KANSAS CITY, Mo. (AP) Andy Reid and the Kansas City Chiefs have reached an agreement for him to become the team’s new coach, FOXSports.com has learned.
The two sides spent much of Thursday in negotiations for Reid to become the Chiefs’ coach, a person familiar with the situation told The Associated Press. The person spoke to the AP on condition of anonymity because he wasn’t authorized to discuss the situation.
The discussions followed nine hours of talks Wednesday that went well enough that Reid canceled plans to interview for other openings, the person told the AP.
The Philadelphia Eagles fired Reid after 14 seasons on Monday, the same day the Chiefs parted ways with coach Romeo Crennel after the worst season in franchise history.
The search for Crennel’s replacement has been led by Chiefs chairman Clark Hunt, who intends to take on more responsibility in the day-to-day operation of the franchise. Also on hand was team president Mark Donovan, who has a connection to Reid after spending six seasons as the Eagles’ senior vice president of business operations.
Reid had been linked to the opening in Arizona before the Chiefs put on the press.
The Cardinals now intend to interview former Chiefs coach Todd Haley, a person familiar with their plans told the AP. Haley led the Chiefs to the AFC West title in 2010, but was fired in December 2011 and spent this past season as the offensive coordinator in Pittsburgh.
Hunt told the AP in an interview Monday that he would have final say on the next Chiefs coach, rather than embattled general manager Scott Pioli. Pioli was fired on Friday.
The opening in Kansas City is attractive on several levels: The Chiefs had five Pro Bowl players and two others chosen as alternates, despite their 2-14 record, and they have the No. 1 pick in the NFL draft for the first time in franchise history.
That selection could help the Chiefs fill a gaping void at quarterback.
Matt Cassel was benched midway through the season and Brady Quinn, who was playing on a one-year deal, struggled as his replacement. Reid has had success at developing quarterbacks in the past, working with Donovan McNabb – whom he helped draft with the No. 2 pick – during his time in Philadelphia and Brett Favre earlier in his career in Green Bay.

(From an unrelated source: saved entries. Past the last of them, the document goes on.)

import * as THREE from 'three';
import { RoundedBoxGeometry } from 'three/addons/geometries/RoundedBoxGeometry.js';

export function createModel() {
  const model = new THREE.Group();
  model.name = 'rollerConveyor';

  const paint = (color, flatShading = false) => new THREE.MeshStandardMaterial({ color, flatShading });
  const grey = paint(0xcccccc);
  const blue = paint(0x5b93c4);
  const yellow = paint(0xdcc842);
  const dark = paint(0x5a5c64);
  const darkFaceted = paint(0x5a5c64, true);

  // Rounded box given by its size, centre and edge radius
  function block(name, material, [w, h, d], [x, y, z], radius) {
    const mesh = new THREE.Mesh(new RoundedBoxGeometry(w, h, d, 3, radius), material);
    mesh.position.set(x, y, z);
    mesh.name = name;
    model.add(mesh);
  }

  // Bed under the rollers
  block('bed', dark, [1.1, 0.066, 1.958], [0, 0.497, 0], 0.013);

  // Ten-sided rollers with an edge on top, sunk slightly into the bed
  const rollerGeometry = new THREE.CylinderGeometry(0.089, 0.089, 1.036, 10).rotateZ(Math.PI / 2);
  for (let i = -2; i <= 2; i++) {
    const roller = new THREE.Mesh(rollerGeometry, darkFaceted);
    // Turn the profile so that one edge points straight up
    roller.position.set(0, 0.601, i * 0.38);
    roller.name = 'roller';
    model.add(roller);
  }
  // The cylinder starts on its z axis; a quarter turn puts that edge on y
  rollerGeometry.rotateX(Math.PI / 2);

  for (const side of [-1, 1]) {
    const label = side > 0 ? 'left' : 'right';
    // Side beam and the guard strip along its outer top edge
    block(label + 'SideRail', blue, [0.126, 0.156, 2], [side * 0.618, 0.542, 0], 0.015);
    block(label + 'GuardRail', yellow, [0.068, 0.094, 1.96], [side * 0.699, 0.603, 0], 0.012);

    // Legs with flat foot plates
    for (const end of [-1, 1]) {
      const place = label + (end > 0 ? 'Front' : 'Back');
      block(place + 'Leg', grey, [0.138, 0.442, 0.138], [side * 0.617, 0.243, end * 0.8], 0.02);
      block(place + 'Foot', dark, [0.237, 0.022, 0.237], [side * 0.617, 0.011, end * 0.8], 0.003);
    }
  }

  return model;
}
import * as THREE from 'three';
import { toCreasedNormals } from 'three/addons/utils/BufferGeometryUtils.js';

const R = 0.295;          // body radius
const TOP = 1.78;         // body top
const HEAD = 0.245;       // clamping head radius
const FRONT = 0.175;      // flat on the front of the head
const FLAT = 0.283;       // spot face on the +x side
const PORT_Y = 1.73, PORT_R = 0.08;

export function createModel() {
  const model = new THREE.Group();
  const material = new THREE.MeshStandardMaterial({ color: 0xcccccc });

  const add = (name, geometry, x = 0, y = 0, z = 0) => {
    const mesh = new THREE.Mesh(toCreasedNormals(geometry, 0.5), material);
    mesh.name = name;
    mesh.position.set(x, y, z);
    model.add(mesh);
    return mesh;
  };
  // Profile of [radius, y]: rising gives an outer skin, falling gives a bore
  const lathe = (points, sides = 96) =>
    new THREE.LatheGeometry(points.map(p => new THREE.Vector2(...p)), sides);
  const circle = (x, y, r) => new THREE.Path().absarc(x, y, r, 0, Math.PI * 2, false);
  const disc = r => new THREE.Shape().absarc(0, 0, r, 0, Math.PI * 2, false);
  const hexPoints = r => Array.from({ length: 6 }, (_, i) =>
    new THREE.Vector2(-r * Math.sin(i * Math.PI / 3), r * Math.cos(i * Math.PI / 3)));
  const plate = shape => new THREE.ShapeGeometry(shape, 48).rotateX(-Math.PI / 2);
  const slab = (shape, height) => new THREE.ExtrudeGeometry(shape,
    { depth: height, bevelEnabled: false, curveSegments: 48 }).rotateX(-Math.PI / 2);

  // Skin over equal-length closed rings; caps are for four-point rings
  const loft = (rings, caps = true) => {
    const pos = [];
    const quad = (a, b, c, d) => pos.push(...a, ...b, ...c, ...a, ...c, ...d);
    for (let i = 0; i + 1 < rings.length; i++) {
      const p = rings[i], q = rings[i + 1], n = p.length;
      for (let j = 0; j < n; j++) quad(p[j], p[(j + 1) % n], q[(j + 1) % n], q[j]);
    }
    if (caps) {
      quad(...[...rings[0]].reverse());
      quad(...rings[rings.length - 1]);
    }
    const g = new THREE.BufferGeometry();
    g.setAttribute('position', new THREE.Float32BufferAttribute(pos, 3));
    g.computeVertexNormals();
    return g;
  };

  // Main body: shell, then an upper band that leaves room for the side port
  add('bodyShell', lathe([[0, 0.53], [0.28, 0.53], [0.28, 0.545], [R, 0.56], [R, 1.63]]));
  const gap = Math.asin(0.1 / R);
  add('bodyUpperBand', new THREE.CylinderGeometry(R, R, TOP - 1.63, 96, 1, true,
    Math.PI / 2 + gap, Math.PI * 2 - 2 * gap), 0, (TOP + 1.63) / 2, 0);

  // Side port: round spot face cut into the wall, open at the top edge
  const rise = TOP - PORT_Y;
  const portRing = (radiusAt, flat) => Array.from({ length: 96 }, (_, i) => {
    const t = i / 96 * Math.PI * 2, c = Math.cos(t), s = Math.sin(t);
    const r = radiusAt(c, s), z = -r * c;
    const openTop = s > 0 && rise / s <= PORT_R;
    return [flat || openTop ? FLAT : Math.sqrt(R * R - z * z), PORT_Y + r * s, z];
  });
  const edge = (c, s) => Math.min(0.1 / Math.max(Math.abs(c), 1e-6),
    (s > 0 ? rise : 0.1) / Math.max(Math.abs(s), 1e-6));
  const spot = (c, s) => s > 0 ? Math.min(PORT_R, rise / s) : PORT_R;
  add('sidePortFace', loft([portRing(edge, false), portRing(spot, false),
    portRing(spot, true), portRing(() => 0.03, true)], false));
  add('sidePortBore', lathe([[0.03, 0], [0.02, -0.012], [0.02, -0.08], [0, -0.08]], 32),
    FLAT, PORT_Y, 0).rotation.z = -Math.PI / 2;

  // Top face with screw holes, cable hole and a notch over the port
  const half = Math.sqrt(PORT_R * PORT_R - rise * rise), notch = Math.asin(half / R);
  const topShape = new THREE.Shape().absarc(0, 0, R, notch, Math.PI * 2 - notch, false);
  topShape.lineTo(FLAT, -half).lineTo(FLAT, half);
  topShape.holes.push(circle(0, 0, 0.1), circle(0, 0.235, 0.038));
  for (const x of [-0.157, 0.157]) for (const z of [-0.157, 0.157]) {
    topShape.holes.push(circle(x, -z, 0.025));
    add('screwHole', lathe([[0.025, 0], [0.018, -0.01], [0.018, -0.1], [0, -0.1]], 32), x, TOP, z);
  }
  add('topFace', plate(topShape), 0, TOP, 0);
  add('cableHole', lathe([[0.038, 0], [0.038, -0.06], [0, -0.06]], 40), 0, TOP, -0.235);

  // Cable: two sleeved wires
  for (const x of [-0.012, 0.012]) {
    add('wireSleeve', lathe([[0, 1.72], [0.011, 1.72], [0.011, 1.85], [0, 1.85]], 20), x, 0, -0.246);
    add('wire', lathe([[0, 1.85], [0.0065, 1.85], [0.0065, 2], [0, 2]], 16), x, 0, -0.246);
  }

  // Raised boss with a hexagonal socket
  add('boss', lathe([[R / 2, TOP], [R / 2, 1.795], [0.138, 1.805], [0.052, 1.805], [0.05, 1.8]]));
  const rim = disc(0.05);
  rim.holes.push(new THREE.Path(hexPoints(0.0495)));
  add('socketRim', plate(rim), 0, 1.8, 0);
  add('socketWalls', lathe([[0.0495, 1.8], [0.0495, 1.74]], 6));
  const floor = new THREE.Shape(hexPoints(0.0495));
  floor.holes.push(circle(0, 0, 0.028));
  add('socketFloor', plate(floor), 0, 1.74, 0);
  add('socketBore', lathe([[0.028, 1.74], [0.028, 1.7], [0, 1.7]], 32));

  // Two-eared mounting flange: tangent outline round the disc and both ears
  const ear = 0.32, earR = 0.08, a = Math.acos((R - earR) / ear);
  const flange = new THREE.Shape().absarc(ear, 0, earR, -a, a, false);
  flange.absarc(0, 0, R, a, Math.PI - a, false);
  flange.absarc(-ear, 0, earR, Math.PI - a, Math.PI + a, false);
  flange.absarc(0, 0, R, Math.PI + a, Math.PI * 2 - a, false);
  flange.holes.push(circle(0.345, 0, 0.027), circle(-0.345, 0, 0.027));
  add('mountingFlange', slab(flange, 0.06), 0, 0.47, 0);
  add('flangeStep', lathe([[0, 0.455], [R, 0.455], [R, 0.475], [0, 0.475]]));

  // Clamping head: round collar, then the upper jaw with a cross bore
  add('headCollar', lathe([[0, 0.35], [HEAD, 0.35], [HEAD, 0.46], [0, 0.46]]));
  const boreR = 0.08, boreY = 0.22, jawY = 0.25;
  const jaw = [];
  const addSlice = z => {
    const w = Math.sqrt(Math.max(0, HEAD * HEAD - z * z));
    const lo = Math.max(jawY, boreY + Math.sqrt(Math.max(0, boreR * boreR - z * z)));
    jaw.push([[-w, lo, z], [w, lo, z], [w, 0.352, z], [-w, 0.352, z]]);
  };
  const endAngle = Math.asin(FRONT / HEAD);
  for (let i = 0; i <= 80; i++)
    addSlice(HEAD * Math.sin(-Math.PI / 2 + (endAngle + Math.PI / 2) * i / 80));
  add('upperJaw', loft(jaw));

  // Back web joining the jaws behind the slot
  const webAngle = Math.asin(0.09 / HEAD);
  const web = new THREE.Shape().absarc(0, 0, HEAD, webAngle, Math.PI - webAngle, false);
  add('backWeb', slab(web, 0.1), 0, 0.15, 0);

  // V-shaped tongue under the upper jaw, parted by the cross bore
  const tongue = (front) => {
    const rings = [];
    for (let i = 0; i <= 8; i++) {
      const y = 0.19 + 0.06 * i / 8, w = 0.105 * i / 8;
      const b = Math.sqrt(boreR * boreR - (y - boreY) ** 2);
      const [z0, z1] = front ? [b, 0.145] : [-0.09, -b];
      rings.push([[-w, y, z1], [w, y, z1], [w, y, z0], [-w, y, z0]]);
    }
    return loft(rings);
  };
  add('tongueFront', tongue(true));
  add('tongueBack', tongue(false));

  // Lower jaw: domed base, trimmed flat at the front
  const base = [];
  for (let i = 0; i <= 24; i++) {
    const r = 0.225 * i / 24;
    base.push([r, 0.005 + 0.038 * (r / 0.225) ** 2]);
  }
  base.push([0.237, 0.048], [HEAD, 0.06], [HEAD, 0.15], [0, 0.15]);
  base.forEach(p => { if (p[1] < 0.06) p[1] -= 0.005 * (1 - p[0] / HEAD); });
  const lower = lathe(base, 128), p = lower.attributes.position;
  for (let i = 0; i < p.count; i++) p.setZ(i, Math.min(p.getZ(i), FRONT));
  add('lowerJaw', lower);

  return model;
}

”What I am confident in is we’ll have dramatically better play from the quarterback position in 2013,” Hunt said. ”I don’t know whether it’ll be the ultimate, long-term solution or not. We’ll just have to see how it plays out.”
Reid’s Eagles were just 12-20 the past two seasons, but Reid’s overall record of 130-93-1 represents the most wins in franchise history. The franchise was just 3-13 the year before he arrived, and two years later it went to the playoffs at 11-5 and second in the NFC East.
That was the first of five straight years in which the Eagles won at least 11 games, and included a trip to the Super Bowl after the 2004 season.
”He had the love and respect of every individual in this organization,” Eagles owner Jeffrey Lurie said upon firing him. ”This man is amazing to work with, smart and dedicated, and the record will speak for itself.”
The past couple of years have been difficult for Reid, whose oldest son, Garrett, died at training camp after a long battle with drug addiction. Reid fired close friend and longtime assistant Juan Castillo in October and later fired defensive line coach Jim Washburn.